● How to complete this task
Match on the string "radius" in the entries below and return every matching line.

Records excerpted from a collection
|---|

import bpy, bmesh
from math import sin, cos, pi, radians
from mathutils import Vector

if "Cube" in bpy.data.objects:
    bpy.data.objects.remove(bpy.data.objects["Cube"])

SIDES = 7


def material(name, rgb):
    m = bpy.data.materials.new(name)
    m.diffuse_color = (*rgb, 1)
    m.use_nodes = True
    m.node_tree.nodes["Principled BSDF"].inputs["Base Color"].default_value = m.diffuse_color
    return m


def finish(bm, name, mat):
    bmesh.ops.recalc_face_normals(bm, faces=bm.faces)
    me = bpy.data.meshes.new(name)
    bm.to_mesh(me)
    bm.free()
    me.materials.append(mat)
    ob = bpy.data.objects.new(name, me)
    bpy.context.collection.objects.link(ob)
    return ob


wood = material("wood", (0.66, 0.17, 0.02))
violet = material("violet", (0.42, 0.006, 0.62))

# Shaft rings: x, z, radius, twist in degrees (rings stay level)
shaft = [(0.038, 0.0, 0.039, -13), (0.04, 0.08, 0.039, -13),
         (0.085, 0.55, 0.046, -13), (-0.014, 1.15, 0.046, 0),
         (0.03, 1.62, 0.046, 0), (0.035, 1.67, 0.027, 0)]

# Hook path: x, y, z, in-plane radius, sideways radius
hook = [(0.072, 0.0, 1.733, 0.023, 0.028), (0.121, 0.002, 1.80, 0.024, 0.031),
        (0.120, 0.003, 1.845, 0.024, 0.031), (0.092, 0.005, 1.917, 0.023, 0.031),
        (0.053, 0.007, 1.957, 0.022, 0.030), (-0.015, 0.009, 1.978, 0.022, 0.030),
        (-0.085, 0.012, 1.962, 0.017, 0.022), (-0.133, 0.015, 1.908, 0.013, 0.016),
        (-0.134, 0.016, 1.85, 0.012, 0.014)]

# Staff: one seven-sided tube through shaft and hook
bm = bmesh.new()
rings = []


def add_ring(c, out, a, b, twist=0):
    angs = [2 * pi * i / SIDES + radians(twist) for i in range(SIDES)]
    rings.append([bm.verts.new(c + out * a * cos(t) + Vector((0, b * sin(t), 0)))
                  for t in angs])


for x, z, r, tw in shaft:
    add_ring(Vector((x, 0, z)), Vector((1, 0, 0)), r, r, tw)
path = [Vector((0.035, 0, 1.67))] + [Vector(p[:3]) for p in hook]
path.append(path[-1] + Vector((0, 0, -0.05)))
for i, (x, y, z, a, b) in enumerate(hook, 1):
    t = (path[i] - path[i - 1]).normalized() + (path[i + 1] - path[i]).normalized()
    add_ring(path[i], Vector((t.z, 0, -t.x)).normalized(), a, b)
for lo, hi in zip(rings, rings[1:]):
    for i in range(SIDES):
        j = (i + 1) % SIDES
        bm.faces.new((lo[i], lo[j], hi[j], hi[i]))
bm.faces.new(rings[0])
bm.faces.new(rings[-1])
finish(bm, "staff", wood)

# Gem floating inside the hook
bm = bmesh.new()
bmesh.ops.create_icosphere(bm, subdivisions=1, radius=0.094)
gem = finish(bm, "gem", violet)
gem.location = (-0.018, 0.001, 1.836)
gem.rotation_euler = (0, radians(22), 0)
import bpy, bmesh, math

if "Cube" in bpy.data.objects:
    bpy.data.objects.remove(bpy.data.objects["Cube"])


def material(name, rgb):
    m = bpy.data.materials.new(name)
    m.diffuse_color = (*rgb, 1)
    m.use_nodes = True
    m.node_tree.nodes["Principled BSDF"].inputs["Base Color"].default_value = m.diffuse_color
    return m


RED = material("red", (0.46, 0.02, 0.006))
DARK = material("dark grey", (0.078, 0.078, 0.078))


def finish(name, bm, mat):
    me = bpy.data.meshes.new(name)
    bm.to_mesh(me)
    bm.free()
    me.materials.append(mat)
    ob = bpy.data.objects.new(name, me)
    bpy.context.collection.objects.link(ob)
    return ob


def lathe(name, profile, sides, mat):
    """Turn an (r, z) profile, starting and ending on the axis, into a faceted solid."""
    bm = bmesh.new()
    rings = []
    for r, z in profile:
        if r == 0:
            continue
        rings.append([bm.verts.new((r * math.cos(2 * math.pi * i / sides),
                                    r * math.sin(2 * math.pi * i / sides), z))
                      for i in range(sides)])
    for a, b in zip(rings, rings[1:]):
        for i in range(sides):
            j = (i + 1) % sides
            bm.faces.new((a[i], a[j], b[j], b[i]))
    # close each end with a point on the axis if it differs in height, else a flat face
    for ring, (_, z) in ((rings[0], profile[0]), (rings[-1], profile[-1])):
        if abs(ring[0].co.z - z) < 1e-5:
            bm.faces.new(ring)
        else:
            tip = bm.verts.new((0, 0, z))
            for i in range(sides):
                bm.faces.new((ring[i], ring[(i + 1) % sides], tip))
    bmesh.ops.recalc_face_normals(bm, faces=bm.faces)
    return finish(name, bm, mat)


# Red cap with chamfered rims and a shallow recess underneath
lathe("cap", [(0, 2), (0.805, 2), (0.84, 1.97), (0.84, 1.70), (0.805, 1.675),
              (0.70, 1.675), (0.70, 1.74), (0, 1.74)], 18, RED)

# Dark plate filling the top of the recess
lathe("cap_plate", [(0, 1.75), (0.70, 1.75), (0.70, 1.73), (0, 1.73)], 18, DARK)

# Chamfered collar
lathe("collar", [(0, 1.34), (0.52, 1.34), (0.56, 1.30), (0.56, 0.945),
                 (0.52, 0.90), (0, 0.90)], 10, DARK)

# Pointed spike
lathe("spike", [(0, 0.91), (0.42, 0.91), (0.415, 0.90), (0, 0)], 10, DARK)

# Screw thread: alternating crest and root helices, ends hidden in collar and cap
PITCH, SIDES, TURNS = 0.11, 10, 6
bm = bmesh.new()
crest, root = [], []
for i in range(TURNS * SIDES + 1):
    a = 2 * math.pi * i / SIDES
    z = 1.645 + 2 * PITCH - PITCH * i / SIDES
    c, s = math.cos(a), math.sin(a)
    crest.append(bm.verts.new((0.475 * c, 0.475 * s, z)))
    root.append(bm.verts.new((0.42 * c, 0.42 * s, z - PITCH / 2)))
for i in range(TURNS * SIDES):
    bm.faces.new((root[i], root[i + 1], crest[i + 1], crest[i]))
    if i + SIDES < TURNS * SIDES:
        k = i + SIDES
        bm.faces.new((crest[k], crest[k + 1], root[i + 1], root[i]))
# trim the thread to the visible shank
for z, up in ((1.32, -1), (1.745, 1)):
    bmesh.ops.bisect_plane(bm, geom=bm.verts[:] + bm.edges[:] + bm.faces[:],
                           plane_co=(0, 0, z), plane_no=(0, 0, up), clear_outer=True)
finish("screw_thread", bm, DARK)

|---|

● Solved problem
# Shaft rings: x, z, radius, twist in degrees (rings stay level)
# Hook path: x, y, z, in-plane radius, sideways radius
bmesh.ops.create_icosphere(bm, subdivisions=1, radius=0.094)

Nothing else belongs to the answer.